Don’t be a pushover—stand up for yourself and get credit where credit is due.
Office politics are an annoying affair, and taking credit for others' work is a universal bad look. Say you worked hard on the problem, came up with an innovative solution, and now you want to deliver your awesome solution to your team and client. But suddenly, your colleague stands up and starts talking about the plan he devised. Except it’s actually not his idea at all—it’s yours.
Getting recognition for your accomplishments is essential to accelerating your career trajectory and increasing your salary. But coming across like a whiner when someone throws you under the bus isn’t great for your career, either. It’s one of those tricky office-politics situations that must be handled delicately.
So what do you do when a co-worker takes credit for your work?
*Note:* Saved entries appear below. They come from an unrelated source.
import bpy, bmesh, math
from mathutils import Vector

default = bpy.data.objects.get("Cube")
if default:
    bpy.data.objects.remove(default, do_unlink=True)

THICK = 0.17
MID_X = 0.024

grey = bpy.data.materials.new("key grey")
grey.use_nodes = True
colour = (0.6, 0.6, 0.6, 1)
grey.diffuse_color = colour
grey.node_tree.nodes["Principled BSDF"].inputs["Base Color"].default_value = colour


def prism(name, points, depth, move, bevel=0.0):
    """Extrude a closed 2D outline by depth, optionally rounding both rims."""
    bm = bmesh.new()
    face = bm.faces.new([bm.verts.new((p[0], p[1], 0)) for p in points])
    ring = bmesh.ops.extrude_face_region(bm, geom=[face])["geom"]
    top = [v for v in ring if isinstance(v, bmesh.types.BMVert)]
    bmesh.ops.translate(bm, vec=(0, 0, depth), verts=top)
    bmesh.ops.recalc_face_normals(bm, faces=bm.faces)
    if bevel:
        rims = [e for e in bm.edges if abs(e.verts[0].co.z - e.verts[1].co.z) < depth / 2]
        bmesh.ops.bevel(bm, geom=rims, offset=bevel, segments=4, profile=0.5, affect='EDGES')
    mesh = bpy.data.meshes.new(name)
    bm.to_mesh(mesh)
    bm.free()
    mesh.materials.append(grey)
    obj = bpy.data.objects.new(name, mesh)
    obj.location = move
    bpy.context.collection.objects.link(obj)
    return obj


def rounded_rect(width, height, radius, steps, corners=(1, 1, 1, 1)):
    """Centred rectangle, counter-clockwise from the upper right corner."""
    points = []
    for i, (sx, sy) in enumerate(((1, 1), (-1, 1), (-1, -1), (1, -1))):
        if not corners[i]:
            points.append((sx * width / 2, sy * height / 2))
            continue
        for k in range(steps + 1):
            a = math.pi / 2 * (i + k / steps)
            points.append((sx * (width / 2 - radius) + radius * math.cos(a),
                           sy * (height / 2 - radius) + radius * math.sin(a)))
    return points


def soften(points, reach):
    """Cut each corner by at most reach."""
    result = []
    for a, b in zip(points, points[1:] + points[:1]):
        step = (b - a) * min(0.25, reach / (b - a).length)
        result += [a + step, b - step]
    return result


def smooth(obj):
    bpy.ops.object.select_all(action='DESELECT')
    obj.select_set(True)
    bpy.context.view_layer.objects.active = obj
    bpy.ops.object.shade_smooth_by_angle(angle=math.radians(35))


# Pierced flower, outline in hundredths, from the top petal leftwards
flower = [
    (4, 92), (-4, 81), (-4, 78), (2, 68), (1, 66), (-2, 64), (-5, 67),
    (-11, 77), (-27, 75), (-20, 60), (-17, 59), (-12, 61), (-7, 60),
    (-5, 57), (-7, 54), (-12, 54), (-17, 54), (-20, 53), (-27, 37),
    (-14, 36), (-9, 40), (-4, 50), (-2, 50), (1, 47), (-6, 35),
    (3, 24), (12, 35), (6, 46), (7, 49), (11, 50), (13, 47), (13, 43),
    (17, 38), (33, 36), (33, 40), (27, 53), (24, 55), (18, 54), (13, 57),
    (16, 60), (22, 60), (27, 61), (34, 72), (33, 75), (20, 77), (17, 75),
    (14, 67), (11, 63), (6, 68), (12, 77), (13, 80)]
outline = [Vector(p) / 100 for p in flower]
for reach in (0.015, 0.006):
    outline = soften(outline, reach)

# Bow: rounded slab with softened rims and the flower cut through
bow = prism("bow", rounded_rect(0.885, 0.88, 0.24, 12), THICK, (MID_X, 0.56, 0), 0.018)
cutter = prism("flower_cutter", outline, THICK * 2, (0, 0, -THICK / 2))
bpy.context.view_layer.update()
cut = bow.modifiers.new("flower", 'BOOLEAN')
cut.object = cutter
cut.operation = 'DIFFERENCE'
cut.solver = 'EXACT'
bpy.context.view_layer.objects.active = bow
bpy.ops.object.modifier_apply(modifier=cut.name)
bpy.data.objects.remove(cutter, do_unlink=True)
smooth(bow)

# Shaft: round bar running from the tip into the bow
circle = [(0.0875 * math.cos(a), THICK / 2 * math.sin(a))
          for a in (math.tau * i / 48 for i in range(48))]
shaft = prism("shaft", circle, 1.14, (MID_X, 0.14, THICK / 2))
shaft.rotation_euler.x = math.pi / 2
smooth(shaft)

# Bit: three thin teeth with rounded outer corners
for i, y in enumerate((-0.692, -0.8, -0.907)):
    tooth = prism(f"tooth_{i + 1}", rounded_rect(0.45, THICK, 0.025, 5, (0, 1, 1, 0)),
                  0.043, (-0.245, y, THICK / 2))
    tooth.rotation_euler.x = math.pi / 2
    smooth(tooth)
We asked experts to explain how to diplomatically navigate this career conundrum.
Bring up the elephant in the conference room…
Even though you might want to or vent to a co-worker rather than confront the idea thief himself, it’s best to approach the person and assert yourself so he’ll know you’re not the office pushover.
“Address the situation quickly and directly,” says Dr. Susan Harrison, a communication coach and co-author of Difficult Conversations Just for Women. “Remember, you do not need to accept this behavior no matter who is doing it. You are worthwhile and your ideas are obviously good, so stand up for yourself.”
Showing that you have a backbone in this way could make your co-worker think twice about taking credit for others' work again.
…but don’t point fingers—bring up observations instead
You don’t want to say something you’ll regret—especially when you have to work with the person at least 40 hours a week. Someone taking credit for your work is aggravating, but there’s always the chance that wires got crossed, and you’d hate to have destroyed a salvageable working relationship due to your momentary anger.
“I have found that a non-accusatory approach helps to work through the situation better,” suggests Alyssa Krane, chief talent strategist at the Toronto-based employer branding agency Powerhouse Talent Inc. “Explain that, from your perspective, there appears to be a great similarity in your ideas.” Share your observation then listen to the other person’s perspective.
Take steps to prevent a recurrence
At the end of the day, you can’t control how other people act in the workplace—otherwise, no one would ever microwave fish in the office kitchen or assign you a time-sensitive project at 4:59 p.m.—but you can use the experience to adjust how you act in the future.
“Perhaps it’s a sign for you to take more ownership over your ideas,” says Tallia Deljou, career coach and co-founder of Mavenly & Co., a New Orleans-based professional development website. Copy your boss on certain project-specific emails and be sure to speak up in meetings, making it clear that the idea originated from you.
“You might send periodic updates about your work [to your boss] even before a project is completed,” says Angela Copeland, founder of the Memphis-based career-coaching firm Copeland Coaching. “That way, someone else is unable to go around you before you're finished.”
Plan your exit—now
It's exhausting having to endure a co-worker taking credit for others' work—and not at all worth it. Don't sit around waiting to see whether or not you get screwed out of yet another achievement. Could you use some help planning your next move? Join Monster for free today. As a member, you can get job alerts sent directly to your inbox so you can apply as soon as new positions are available. Additionally, you can upload up to five versions of your cover letter and resume—each tailored to different types of jobs that interest you. Recruiters search Monster every day looking to fill top jobs with qualified candidates, just like you. It's time to find a team of people who will happily and willingly share the spotlight with you.